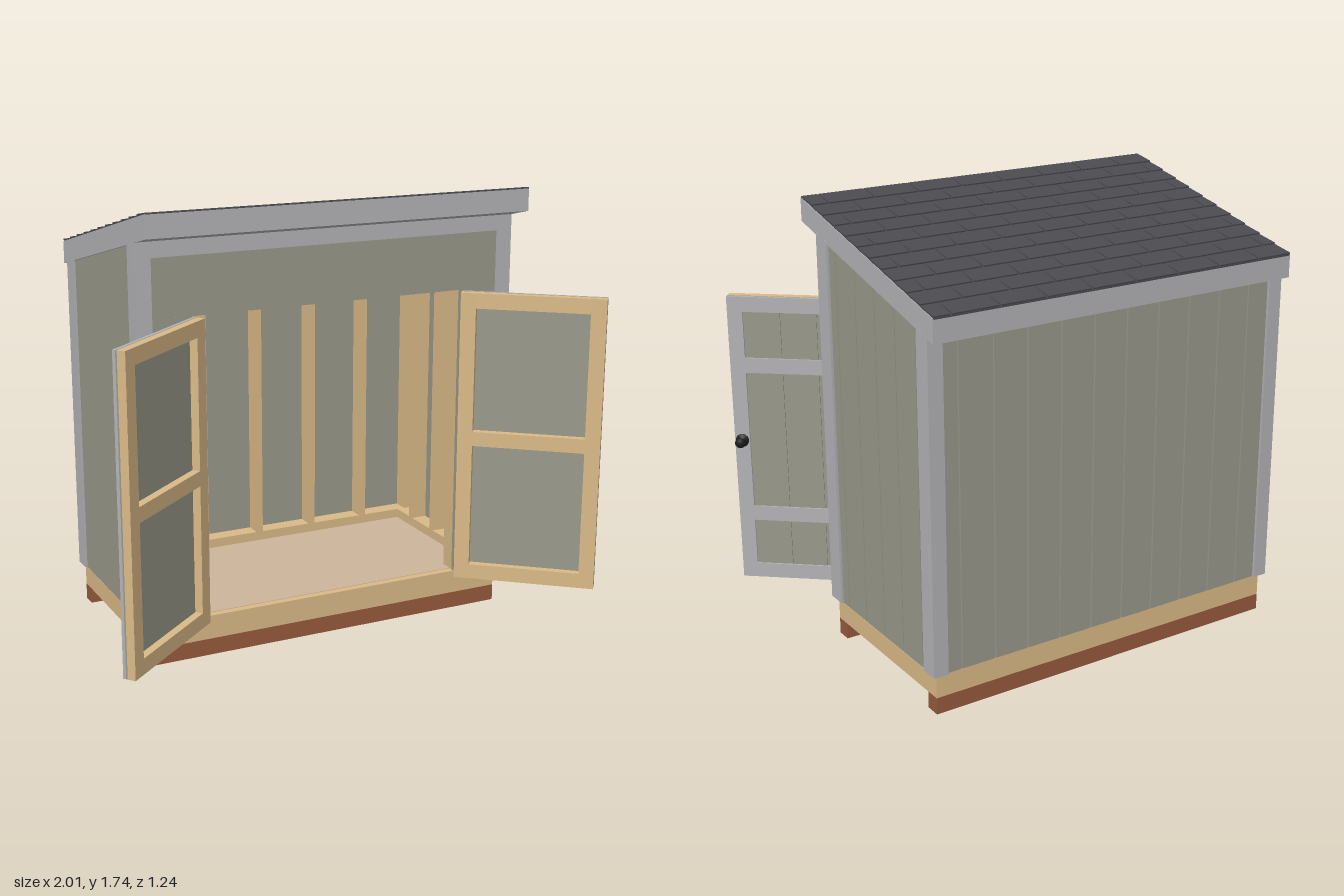
import * as THREE from 'three';

const mat = (color) => new THREE.MeshStandardMaterial({ color });
const TRIM = mat(0xb2b2b5), SIDING = mat(0x98988a), WOOD = mat(0xdab987), SKID = mat(0x965a3d);
const FLOOR = mat(0xccb59a), SHINGLE = mat(0x4b4a50), IRON = mat(0x1c1c1e);

const SLOPE = 0.246, PITCH = Math.atan(SLOPE), BASE = 0.16, STEP = 0.1425, GAP = 0.006;
const roofY = (z) => 1.735 + SLOPE * (z - 0.33);

function add(parent, name, geometry, material) {
  const mesh = new THREE.Mesh(geometry, material);
  mesh.name = name;
  parent.add(mesh);
  return mesh;
}

// Box given by its extents; x limits may come in either order
function box(parent, name, material, xa, xb, y0, y1, z0, z1) {
  const g = new THREE.BoxGeometry(Math.abs(xb - xa), y1 - y0, z1 - z0);
  g.translate((xa + xb) / 2, (y0 + y1) / 2, (z0 + z1) / 2);
  return add(parent, name, g, material);
}

// Side profile of [z, y] points, extruded between two x positions
function prism(parent, name, material, points, xa, xb) {
  const shape = new THREE.Shape(points.map(([z, y]) => new THREE.Vector2(z, y)));
  const g = new THREE.ExtrudeGeometry(shape, { depth: Math.abs(xb - xa), bevelEnabled: false });
  g.rotateY(-Math.PI / 2);
  g.translate(Math.max(xa, xb), 0, 0);
  return add(parent, name, g, material);
}

// Piece following the roof pitch, from 'low' to 'high' below the roof line
function sloped(parent, name, material, xa, xb, z0, z1, low, high) {
  return prism(parent, name, material,
    [[z0, roofY(z0) - low], [z1, roofY(z1) - low], [z1, roofY(z1) - high], [z0, roofY(z0) - high]], xa, xb);
}

// Upright piece from y0 up to a pitched top
function upright(parent, name, material, xa, xb, z0, z1, y0, drop) {
  return prism(parent, name, material,
    [[z0, y0], [z1, y0], [z1, roofY(z1) - drop], [z0, roofY(z0) - drop]], xa, xb);
}

// Splits a span into grooved siding boards
function boards(a, b, offset, place) {
  const cuts = [a];
  for (let k = -8; k <= 8; k++) {
    const c = offset + k * STEP;
    if (c > a + 0.01 && c < b - 0.01) cuts.push(c);
  }
  cuts.push(b);
  for (let i = 0; i + 1 < cuts.length; i++) {
    place(cuts[i] + (i ? GAP / 2 : 0), cuts[i + 1] - (i + 2 < cuts.length ? GAP / 2 : 0));
  }
}

function buildBase(root) {
  const g = new THREE.Group();
  g.name = 'base';
  root.add(g);
  for (const z of [0.135, -0.56]) box(g, 'skid', SKID, -0.76, 0.76, 0, 0.066, z, z + 0.06);
  for (const z of [0.165, -0.56]) box(g, 'rimJoist', WOOD, -0.76, 0.76, 0.066, BASE, z, z + 0.03);
  for (let i = -3; i <= 3; i++) {
    const x = Math.abs(i) === 3 ? Math.sign(i) * 0.745 : i * 0.25;
    box(g, 'floorJoist', WOOD, x - 0.015, x + 0.015, 0.066, BASE - 0.015, -0.53, 0.165);
  }
  box(g, 'floor', FLOOR, -0.759, 0.759, BASE - 0.015, BASE + 0.002, -0.53, 0.165);
}

function buildWalls(root) {
  const g = new THREE.Group();
  g.name = 'walls';
  root.add(g);

  // Back wall siding and framing
  upright(g, 'backSheathing', SIDING, -0.75, 0.75, -0.562, -0.548, BASE, 0.06);
  boards(-0.76, 0.76, 0.0875, (a, b) => upright(g, 'backBoard', SIDING, a, b, -0.57, -0.56, BASE, 0.06));
  box(g, 'backBottomPlate', WOOD, -0.745, 0.745, BASE, 0.2, -0.548, -0.48);
  box(g, 'backTopPlate', WOOD, -0.745, 0.745, 1.375, 1.415, -0.548, -0.48);
  for (let i = -3; i <= 3; i++) {
    const x = Math.abs(i) === 3 ? Math.sign(i) * 0.73 : i * 0.25;
    box(g, 'backStud', WOOD, x - 0.015, x + 0.015, 0.2, 1.375, -0.548, -0.48);
  }

  // Front wall above the doors
  box(g, 'headerSheathing', SIDING, -0.75, 0.75, 1.335, 1.62, 0.18, 0.193);
  boards(-0.74, 0.74, 0.0875, (a, b) => box(g, 'headerBoard', SIDING, a, b, 1.335, 1.62, 0.192, 0.203));
  box(g, 'header', WOOD, -0.745, 0.745, 1.335, 1.43, 0.115, 0.18);
  box(g, 'frontTopPlate', WOOD, -0.745, 0.745, 1.56, 1.6, 0.115, 0.18);
  box(g, 'frieze', TRIM, -0.72, 0.72, 1.56, 1.625, 0.19, 0.215);

  for (const s of [-1, 1]) {
    // Side wall siding and framing
    upright(g, 'sideSheathing', SIDING, s * 0.747, s * 0.76, -0.555, 0.195, BASE, 0.05);
    boards(-0.56, 0.2, 0.085, (a, b) => upright(g, 'sideBoard', SIDING, s * 0.759, s * 0.77, a, b, BASE, 0.05));
    box(g, 'sideBottomPlate', WOOD, s * 0.68, s * 0.747, BASE, 0.2, -0.48, 0.115);
    sloped(g, 'sideTopPlate', WOOD, s * 0.68, s * 0.747, -0.48, 0.115, 0.13, 0.09);
    for (const z of [-0.36, -0.18, 0, 0.1]) {
      upright(g, 'sideStud', WOOD, s * 0.68, s * 0.747, z - 0.015, z + 0.015, 0.2, 0.13);
    }

    // Front wall beside the doors
    box(g, 'frontSheathing', SIDING, s * 0.568, s * 0.75, BASE, 1.335, 0.18, 0.193);
    boards(0.568, 0.74, 0.0875, (a, b) => box(g, 'frontBoard', SIDING, s * a, s * b, BASE, 1.335, 0.192, 0.203));
    box(g, 'frontBottomPlate', WOOD, s * 0.568, s * 0.745, BASE, 0.2, 0.115, 0.18);
    for (const x of [0.568, 0.715]) box(g, 'doorStud', WOOD, s * x, s * (x + 0.03), 0.2, 1.335, 0.115, 0.18);

    // Corner trim, two boards to a corner
    upright(g, 'cornerTrim', TRIM, s * 0.765, s * 0.78, 0.135, 0.215, BASE, 0.08);
    upright(g, 'cornerTrim', TRIM, s * 0.72, s * 0.765, 0.195, 0.215, BASE, 0.08);
    upright(g, 'cornerTrim', TRIM, s * 0.765, s * 0.78, -0.58, -0.505, BASE, 0.08);
    upright(g, 'cornerTrim', TRIM, s * 0.72, s * 0.765, -0.58, -0.565, BASE, 0.08);
  }
}

function buildRoof(root) {
  const g = new THREE.Group();
  g.name = 'roof';
  root.add(g);
  sloped(g, 'roofDeck', WOOD, -0.765, 0.765, -0.605, 0.315, 0.024, 0.004);
  sloped(g, 'frontFascia', TRIM, -0.777, 0.777, 0.31, 0.33, 0.088, 0);
  sloped(g, 'backFascia', TRIM, -0.777, 0.777, -0.62, -0.6, 0.088, 0);
  sloped(g, 'frontSoffit', TRIM, -0.765, 0.765, 0.2, 0.31, 0.087, 0.072);
  sloped(g, 'backSoffit', TRIM, -0.765, 0.765, -0.6, -0.565, 0.087, 0.072);
  for (const s of [-1, 1]) sloped(g, 'rakeFascia', TRIM, s * 0.763, s * 0.7795, -0.62, 0.33, 0.088, 0);
  for (let i = -2; i <= 2; i++) {
    sloped(g, 'rafter', WOOD, i * 0.25 - 0.015, i * 0.25 + 0.015, -0.55, 0.18, 0.085, 0.024);
  }

  // Shingles in staggered courses, each tab lifted at its lower edge
  sloped(g, 'underlay', SHINGLE, -0.776, 0.776, -0.622, 0.331, 0.002, -0.003);
  const courses = 11, tab = 0.19, pitchLength = 0.953 / 11;
  for (let r = 0; r < courses; r++) {
    const zc = -0.622 + (r + 0.5) * pitchLength;
    const start = -0.776 - (r % 2 ? 0.13 : 0.035);
    for (let k = 0; k < 10; k++) {
      const a = Math.max(-0.777, start + k * tab + 0.004);
      const b = Math.min(0.777, start + (k + 1) * tab - 0.004);
      if (b - a < 0.01) continue;
      const geo = new THREE.BoxGeometry(b - a, 0.006, pitchLength / Math.cos(PITCH));
      const m = add(g, 'shingle', geo, SHINGLE);
      m.position.set((a + b) / 2, roofY(zc) + 0.004, zc);
      m.rotation.x = -PITCH + 0.06;
    }
  }
}

function buildDoor(root, s) {
  const g = new THREE.Group();
  g.name = s > 0 ? 'leftDoor' : 'rightDoor';
  g.position.set(s * 0.566, 0, 0.216);
  g.rotation.y = -s * THREE.MathUtils.degToRad(40);
  root.add(g);
  const W = 0.56, Y0 = BASE, Y1 = 1.335, ST = 0.06;

  // Frame of two stiles with rails between them
  const frame = (name, material, rails, z0, z1) => {
    for (const x of [0, W - ST]) box(g, name + 'Stile', material, s * x, s * (x + ST), Y0, Y1, z0, z1);
    for (const [a, b] of rails) box(g, name + 'Rail', material, s * ST, s * (W - ST), a, b, z0, z1);
  };
  frame('outer', TRIM, [[Y0, 0.22], [0.41, 0.47], [1.03, 1.09], [1.275, Y1]], 0, 0.012);
  frame('inner', WOOD, [[Y0, 0.22], [0.72, 0.778], [1.275, Y1]], 0.018, 0.05);
  box(g, 'doorPanel', SIDING, 0, s * W, Y0, Y1, 0.0119, 0.0181);
  boards(ST, W - ST, 0.21, (a, b) => box(g, 'doorBoard', SIDING, s * a, s * b, Y0 + 0.05, Y1 - 0.05, 0.007, 0.013));

  // Tapered strap hinges with a barrel
  for (const y of [0.19, 0.75, 1.305]) {
    const strap = new THREE.Shape([[0, -0.02], [0.015, -0.02], [0.06, -0.007], [0.06, 0.007], [0.015, 0.02], [0, 0.02]]
      .map(([x, v]) => new THREE.Vector2(s * x, v)));
    add(g, 'hingeStrap', new THREE.ExtrudeGeometry(strap, { depth: 0.006, bevelEnabled: false }), IRON)
      .position.set(0, y, -0.005);
    add(g, 'hingeBarrel', new THREE.CylinderGeometry(0.006, 0.006, 0.045, 12), IRON).position.set(0, y, -0.003);
  }

  // Turned knob on one door only
  if (s > 0) {
    const profile = [[0, 0], [0.026, 0], [0.026, 0.006], [0.009, 0.009], [0.009, 0.022], [0.02, 0.03], [0.02, 0.038], [0.011, 0.045], [0, 0.046]];
    const knob = add(g, 'knob', new THREE.LatheGeometry(profile.map(([x, y]) => new THREE.Vector2(x, y)), 20), IRON);
    knob.rotation.x = -Math.PI / 2;
    knob.position.set(0.53, 0.75, 0);
  }
}

export function createModel() {
  const root = new THREE.Group();
  root.name = 'gardenShed';
  buildBase(root);
  buildWalls(root);
  buildRoof(root);
  for (const s of [-1, 1]) buildDoor(root, s);
  return root;
}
- - - -
• **INSTRUCTIONS FOR THE TASK**
Of the lines above, retype only those from the line containing "0.195, 0.215, BASE, 0.08);" through the line containing "-0.6, 0.088, 0);", including both, exactly.

• **FINISHED EXERCISE**
    upright(g, 'cornerTrim', TRIM, s * 0.72, s * 0.765, 0.195, 0.215, BASE, 0.08);
    upright(g, 'cornerTrim', TRIM, s * 0.765, s * 0.78, -0.58, -0.505, BASE, 0.08);
    upright(g, 'cornerTrim', TRIM, s * 0.72, s * 0.765, -0.58, -0.565, BASE, 0.08);
  }
}

function buildRoof(root) {
  const g = new THREE.Group();
  g.name = 'roof';
  root.add(g);
  sloped(g, 'roofDeck', WOOD, -0.765, 0.765, -0.605, 0.315, 0.024, 0.004);
  sloped(g, 'frontFascia', TRIM, -0.777, 0.777, 0.31, 0.33, 0.088, 0);
  sloped(g, 'backFascia', TRIM, -0.777, 0.777, -0.62, -0.6, 0.088, 0);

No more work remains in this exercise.